The move follows the announcement of Statoil's planned merger with the gas and oil divisions of rival company Norsk Hydro to create the world's largest off-shore oil and gas operator.
Leo Burnett handled a chunk of Statoil's creative business, but stopped working for the oil company at the end of 2006. Statoil's media is handled locally by various agencies. It is considering consolidating into one media network.
Statoil's advertising has tended to focus on the nine markets where it has petrol stations.

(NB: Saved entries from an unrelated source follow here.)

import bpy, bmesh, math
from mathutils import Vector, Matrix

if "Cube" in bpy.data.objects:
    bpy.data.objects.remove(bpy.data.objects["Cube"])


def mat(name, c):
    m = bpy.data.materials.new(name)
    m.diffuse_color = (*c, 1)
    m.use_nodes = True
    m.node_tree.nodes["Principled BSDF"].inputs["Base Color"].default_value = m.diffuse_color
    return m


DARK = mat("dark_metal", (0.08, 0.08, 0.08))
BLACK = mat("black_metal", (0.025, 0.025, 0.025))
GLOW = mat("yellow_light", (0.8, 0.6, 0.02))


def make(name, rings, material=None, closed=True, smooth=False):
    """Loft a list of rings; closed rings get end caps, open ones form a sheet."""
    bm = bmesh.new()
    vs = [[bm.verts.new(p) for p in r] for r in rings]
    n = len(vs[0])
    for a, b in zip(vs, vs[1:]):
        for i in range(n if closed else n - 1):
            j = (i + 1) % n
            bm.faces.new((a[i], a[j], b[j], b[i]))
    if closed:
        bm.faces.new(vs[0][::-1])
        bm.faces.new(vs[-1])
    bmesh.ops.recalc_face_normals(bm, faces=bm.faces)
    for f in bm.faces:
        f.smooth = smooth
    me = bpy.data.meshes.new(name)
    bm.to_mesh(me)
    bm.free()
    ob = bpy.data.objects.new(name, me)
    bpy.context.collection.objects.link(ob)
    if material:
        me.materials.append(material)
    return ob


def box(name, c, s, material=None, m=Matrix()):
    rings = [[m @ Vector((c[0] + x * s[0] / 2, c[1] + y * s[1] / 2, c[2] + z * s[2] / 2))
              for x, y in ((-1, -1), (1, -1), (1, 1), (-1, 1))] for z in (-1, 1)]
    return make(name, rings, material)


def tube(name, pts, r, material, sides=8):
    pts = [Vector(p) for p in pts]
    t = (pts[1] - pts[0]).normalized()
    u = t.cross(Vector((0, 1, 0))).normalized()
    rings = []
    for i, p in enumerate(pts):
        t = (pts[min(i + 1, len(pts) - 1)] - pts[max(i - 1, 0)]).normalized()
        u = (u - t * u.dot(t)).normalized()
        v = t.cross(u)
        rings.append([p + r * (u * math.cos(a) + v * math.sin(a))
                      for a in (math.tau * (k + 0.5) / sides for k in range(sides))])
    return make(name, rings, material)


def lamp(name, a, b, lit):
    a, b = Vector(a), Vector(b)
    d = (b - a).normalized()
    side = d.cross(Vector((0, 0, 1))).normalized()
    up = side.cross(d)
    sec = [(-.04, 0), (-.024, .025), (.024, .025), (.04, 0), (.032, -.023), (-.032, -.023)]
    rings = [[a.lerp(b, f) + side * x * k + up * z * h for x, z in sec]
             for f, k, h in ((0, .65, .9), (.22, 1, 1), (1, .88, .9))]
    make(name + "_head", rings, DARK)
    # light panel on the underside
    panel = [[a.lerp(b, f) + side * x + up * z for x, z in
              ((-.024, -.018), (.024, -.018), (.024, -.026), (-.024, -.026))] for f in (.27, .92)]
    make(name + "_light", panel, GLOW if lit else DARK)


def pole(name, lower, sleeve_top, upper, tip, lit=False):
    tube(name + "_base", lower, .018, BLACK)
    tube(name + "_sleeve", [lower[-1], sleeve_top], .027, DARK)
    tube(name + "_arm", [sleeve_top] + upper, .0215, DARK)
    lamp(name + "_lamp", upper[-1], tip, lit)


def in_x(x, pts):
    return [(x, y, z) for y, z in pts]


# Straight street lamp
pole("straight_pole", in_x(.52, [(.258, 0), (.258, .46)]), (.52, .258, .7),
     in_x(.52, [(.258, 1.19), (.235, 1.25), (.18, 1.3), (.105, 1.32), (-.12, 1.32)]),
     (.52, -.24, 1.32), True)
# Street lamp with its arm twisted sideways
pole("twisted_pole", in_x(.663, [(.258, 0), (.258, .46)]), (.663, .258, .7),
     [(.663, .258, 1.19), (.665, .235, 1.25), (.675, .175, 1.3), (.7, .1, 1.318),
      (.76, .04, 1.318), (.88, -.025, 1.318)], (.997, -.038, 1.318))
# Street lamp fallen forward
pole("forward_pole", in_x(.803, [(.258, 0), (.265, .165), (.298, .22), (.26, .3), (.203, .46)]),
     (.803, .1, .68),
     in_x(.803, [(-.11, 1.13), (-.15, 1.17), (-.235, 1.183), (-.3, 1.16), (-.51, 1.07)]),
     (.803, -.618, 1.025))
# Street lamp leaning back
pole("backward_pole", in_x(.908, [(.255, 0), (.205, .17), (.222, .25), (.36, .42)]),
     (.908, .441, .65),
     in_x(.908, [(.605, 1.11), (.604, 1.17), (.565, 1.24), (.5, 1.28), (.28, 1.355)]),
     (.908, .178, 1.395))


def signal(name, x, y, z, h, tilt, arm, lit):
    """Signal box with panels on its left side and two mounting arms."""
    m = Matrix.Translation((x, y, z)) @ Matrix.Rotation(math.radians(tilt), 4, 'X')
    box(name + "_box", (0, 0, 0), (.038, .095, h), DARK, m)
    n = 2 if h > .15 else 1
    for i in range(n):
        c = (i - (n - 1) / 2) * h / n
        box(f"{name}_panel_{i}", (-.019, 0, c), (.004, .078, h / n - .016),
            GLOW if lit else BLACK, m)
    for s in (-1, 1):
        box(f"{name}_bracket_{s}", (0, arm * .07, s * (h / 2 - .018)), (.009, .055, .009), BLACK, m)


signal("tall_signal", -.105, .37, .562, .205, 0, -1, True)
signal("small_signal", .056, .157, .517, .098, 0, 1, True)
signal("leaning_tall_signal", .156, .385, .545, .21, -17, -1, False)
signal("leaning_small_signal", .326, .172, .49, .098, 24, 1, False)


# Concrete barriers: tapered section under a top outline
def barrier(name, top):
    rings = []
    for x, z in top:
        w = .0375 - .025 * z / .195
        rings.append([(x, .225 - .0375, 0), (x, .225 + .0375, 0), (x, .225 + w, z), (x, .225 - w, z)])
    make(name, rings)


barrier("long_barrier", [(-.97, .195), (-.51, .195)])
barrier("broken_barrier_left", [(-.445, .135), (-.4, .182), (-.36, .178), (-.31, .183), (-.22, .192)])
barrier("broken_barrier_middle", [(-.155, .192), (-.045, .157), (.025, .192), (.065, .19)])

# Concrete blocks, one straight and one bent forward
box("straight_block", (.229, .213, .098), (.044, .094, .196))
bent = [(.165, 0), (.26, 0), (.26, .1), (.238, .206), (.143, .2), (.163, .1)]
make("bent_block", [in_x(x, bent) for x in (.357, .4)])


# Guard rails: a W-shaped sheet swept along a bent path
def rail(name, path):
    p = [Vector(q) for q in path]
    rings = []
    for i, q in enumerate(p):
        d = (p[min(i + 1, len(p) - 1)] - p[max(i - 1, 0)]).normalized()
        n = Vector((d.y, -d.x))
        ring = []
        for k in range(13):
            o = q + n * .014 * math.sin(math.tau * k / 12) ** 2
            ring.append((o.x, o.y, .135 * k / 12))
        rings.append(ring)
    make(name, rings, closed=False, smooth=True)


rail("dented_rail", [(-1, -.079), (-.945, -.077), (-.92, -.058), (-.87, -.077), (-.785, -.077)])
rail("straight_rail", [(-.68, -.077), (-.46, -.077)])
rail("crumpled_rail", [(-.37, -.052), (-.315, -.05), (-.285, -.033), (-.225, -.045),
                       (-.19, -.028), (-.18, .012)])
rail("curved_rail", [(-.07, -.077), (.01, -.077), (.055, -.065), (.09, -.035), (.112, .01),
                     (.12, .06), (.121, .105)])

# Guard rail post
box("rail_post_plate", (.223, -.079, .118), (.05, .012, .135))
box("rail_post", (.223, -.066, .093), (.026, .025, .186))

It owns 2,000 stations in nine countries across Scandinavia and Central and Eastern Europe.
However, following the merger, which is likely to be completed later this year, Statoil is expected to increase its levels of corporate advertising activity in key regions such as the UK, US and Asia.
Last month, Statoil reported a fall in first-quarter profits of 27 per cent to $4.1 billion.